● WORK INSTRUCTIONS: Once the line with "GREY = (0.46, 0.46, 0.46, 1)" is found in the entries below, print it and each following line exactly, stopping after the line with "upright with a"; print nothing else.

[Rendered images with source text]
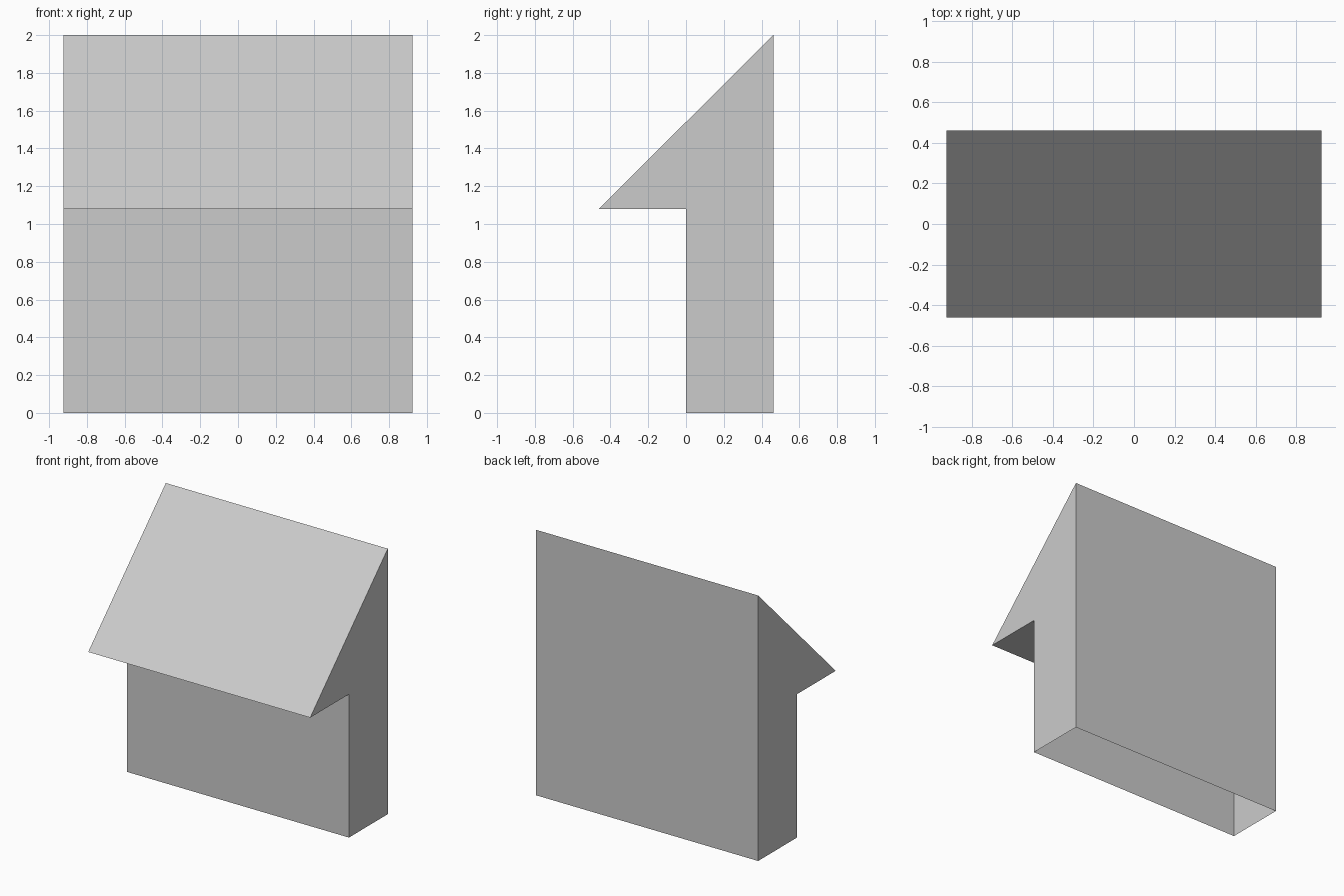
import bpy
import bmesh

if "Cube" in bpy.data.objects:
    bpy.data.objects.remove(bpy.data.objects["Cube"])

HALF_WIDTH = 0.925
# Side profile (y, z): thin wall with a sloped roof overhanging the front
PROFILE = [(0.0, 0.0), (0.462, 0.0), (0.462, 2.0), (-0.462, 1.08), (0.0, 1.08)]

bm = bmesh.new()

# Left side panel, extruded across the width
side = bm.faces.new([bm.verts.new((-HALF_WIDTH, y, z)) for y, z in PROFILE])
ext = bmesh.ops.extrude_face_region(bm, geom=[side], use_keep_orig=True)
moved = [g for g in ext["geom"] if isinstance(g, bmesh.types.BMVert)]
bmesh.ops.translate(bm, verts=moved, vec=(2 * HALF_WIDTH, 0, 0))
bmesh.ops.recalc_face_normals(bm, faces=bm.faces[:])

# The underside is open
floor = [f for f in bm.faces if all(v.co.z < 1e-4 for v in f.verts)]
bmesh.ops.delete(bm, geom=floor, context="FACES_ONLY")

mesh = bpy.data.meshes.new("wall_with_sloped_roof")
bm.to_mesh(mesh)
bm.free()
obj = bpy.data.objects.new("wall_with_sloped_roof", mesh)
bpy.context.collection.objects.link(obj)
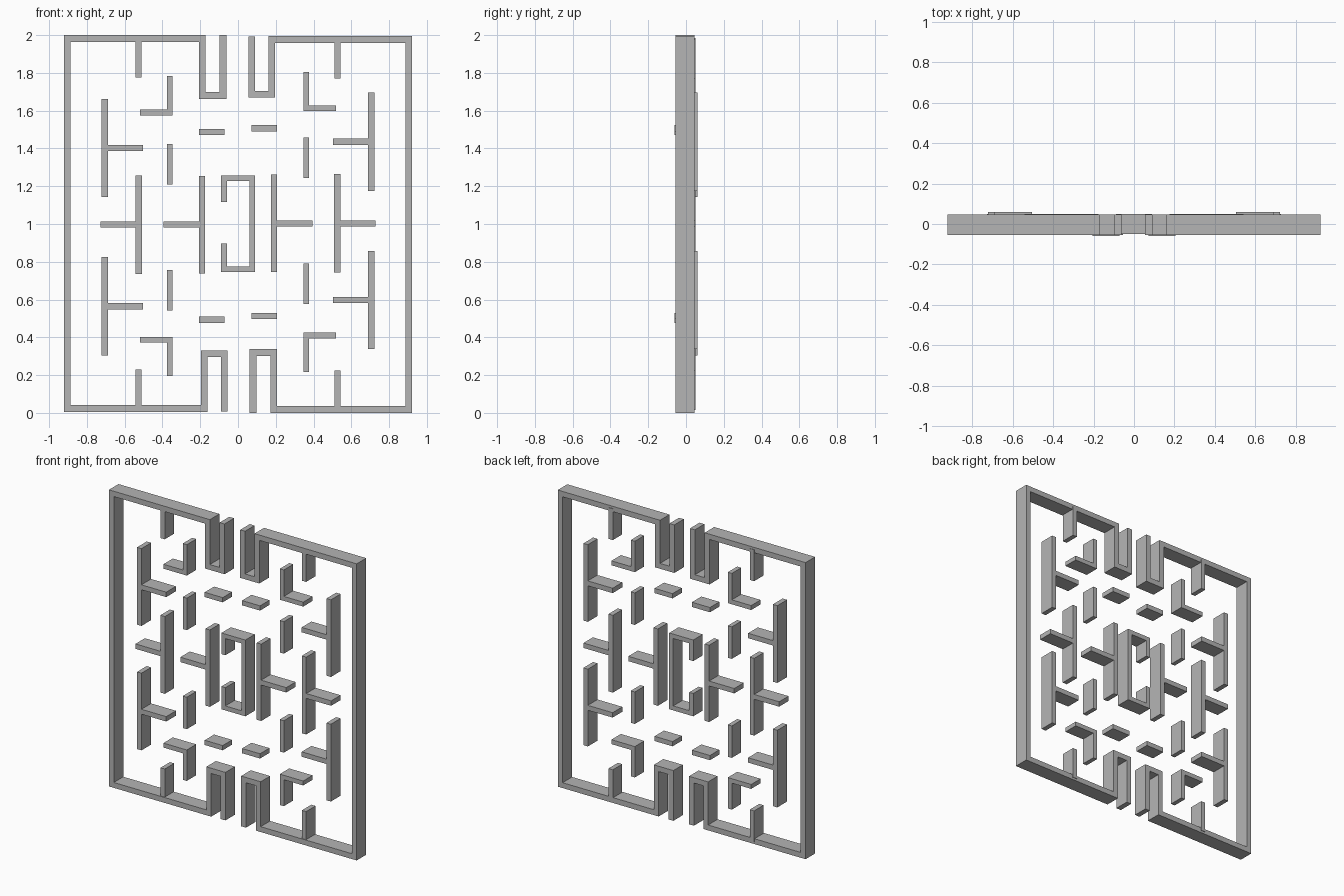
import bpy
import bmesh
from mathutils import Vector

cube = bpy.data.objects.get("Cube")
if cube:
    bpy.data.objects.remove(cube, do_unlink=True)

GREY = (0.46, 0.46, 0.46, 1)
grey = bpy.data.materials.new("plain grey")
grey.use_nodes = True
grey.diffuse_color = GREY
grey.node_tree.nodes["Principled BSDF"].inputs["Base Color"].default_value = GREY

# Front and back planes of each family of walls
FRAME = (-0.055, 0.046)
TEES = (-0.043, 0.06)
INNER = (-0.05, 0.05)
DASHES = (-0.06, 0.04)


def outline(path, width):
    """Mitred outline around a centre line."""
    pts = [Vector(p) for p in path]
    dirs = [(b - a).normalized() for a, b in zip(pts, pts[1:])]
    sides = []
    for sign in (1, -1):
        side = []
        for i, p in enumerate(pts):
            a, b = dirs[max(i - 1, 0)], dirs[min(i, len(dirs) - 1)]
            na, nb = Vector((-a.y, a.x)), Vector((-b.y, b.x))
            n = (na + nb) / (1 + na.dot(nb))
            side.append(p + n * sign * width / 2)
        sides.append(side)
    return sides


def walls(name, paths, depth, width=0.032):
    """Extrude one or more centre lines into solid walls."""
    bm = bmesh.new()
    for path in paths:
        left, right = outline(path, width)
        rings = []
        for l, r in zip(left, right):
            rings.append([bm.verts.new((p.x, y, p.y))
                          for p, y in ((l, depth[0]), (r, depth[0]),
                                       (r, depth[1]), (l, depth[1]))])
        for a, b in zip(rings, rings[1:]):
            for k in range(4):
                n = (k + 1) % 4
                bm.faces.new((a[k], a[n], b[n], b[k]))
        bm.faces.new(rings[0])
        bm.faces.new(rings[-1])
    bmesh.ops.recalc_face_normals(bm, faces=bm.faces)
    mesh = bpy.data.meshes.new(name)
    bm.to_mesh(mesh)
    bm.free()
    mesh.materials.append(grey)
    bpy.context.collection.objects.link(bpy.data.objects.new(name, mesh))


def pair(name, paths, depth, width=0.032):
    """A set of walls and its half-turn copy on the other side."""
    walls("right_" + name, paths, depth, width)
    turned = [[(-x, 2 - z) for x, z in path] for path in paths]
    walls("left_" + name, turned, depth, width)


def tee(name, x, low, high, z, tip, depth):
    """An upright with a crossbar running out to tip."""
    start = x + (0.016 if tip > x else -0.016)
    pair(name, [[(x, low), (x, high)], [(start, z), (tip, z)]], depth, 0.033)


# Outer frame halves with the entrance hooks
pair("frame", [[(-0.08, 2), (-0.08, 1.68), (-0.189, 1.68), (-0.189, 1.982),
                (-0.904, 1.982), (-0.904, 0.023), (-0.179, 0.023),
                (-0.179, 0.313), (-0.073, 0.313), (-0.073, 0.008)]],
     FRAME, 0.036)

# Stubs on the frame
pair("upper_stub", [[(-0.526, 1.775), (-0.526, 1.985)]], INNER)
pair("lower_stub", [[(-0.526, 0.02), (-0.526, 0.23)]], INNER)

# T-shaped walls
tee("upper_outer_tee", -0.705, 1.142, 1.662, 1.402, -0.504, TEES)
tee("lower_outer_tee", -0.705, 0.305, 0.824, 0.565, -0.504, TEES)
tee("middle_tee", -0.526, 0.736, 1.256, 0.997, -0.728, INNER)
tee("inner_tee", -0.191, 0.738, 1.255, 0.997, -0.394, INNER)

# L-shaped walls and short uprights
pair("upper_corner", [[(-0.52, 1.59), (-0.361, 1.59), (-0.361, 1.783)]], INNER, 0.03)
pair("lower_corner", [[(-0.52, 0.387), (-0.361, 0.387), (-0.361, 0.194)]], INNER, 0.03)
pair("upper_upright", [[(-0.361, 1.208), (-0.361, 1.423)]], INNER, 0.03)
pair("lower_upright", [[(-0.361, 0.542), (-0.361, 0.757)]], INNER, 0.03)

# Short flat dashes
pair("upper_dash", [[(-0.206, 1.488), (-0.072, 1.488)]], DASHES)
pair("lower_dash", [[(-0.206, 0.493), (-0.072, 0.493)]], DASHES)

# Central chamber, open on one side
walls("central_chamber", [[(-0.074, 1.116), (-0.074, 1.243), (0.075, 1.243),
                           (0.075, 0.76), (-0.074, 0.76), (-0.074, 0.898)]],
      INNER, 0.03)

● WRITTEN RESPONSE:
GREY = (0.46, 0.46, 0.46, 1)
grey = bpy.data.materials.new("plain grey")
grey.use_nodes = True
grey.diffuse_color = GREY
grey.node_tree.nodes["Principled BSDF"].inputs["Base Color"].default_value = GREY

# Front and back planes of each family of walls
FRAME = (-0.055, 0.046)
TEES = (-0.043, 0.06)
INNER = (-0.05, 0.05)
DASHES = (-0.06, 0.04)


def outline(path, width):
    """Mitred outline around a centre line."""
    pts = [Vector(p) for p in path]
    dirs = [(b - a).normalized() for a, b in zip(pts, pts[1:])]
    sides = []
    for sign in (1, -1):
        side = []
        for i, p in enumerate(pts):
            a, b = dirs[max(i - 1, 0)], dirs[min(i, len(dirs) - 1)]
            na, nb = Vector((-a.y, a.x)), Vector((-b.y, b.x))
            n = (na + nb) / (1 + na.dot(nb))
            side.append(p + n * sign * width / 2)
        sides.append(side)
    return sides


def walls(name, paths, depth, width=0.032):
    """Extrude one or more centre lines into solid walls."""
    bm = bmesh.new()
    for path in paths:
        left, right = outline(path, width)
        rings = []
        for l, r in zip(left, right):
            rings.append([bm.verts.new((p.x, y, p.y))
                          for p, y in ((l, depth[0]), (r, depth[0]),
                                       (r, depth[1]), (l, depth[1]))])
        for a, b in zip(rings, rings[1:]):
            for k in range(4):
                n = (k + 1) % 4
                bm.faces.new((a[k], a[n], b[n], b[k]))
        bm.faces.new(rings[0])
        bm.faces.new(rings[-1])
    bmesh.ops.recalc_face_normals(bm, faces=bm.faces)
    mesh = bpy.data.meshes.new(name)
    bm.to_mesh(mesh)
    bm.free()
    mesh.materials.append(grey)
    bpy.context.collection.objects.link(bpy.data.objects.new(name, mesh))


def pair(name, paths, depth, width=0.032):
    """A set of walls and its half-turn copy on the other side."""
    walls("right_" + name, paths, depth, width)
    turned = [[(-x, 2 - z) for x, z in path] for path in paths]
    walls("left_" + name, turned, depth, width)


def tee(name, x, low, high, z, tip, depth):
    """An upright with a crossbar running out to tip."""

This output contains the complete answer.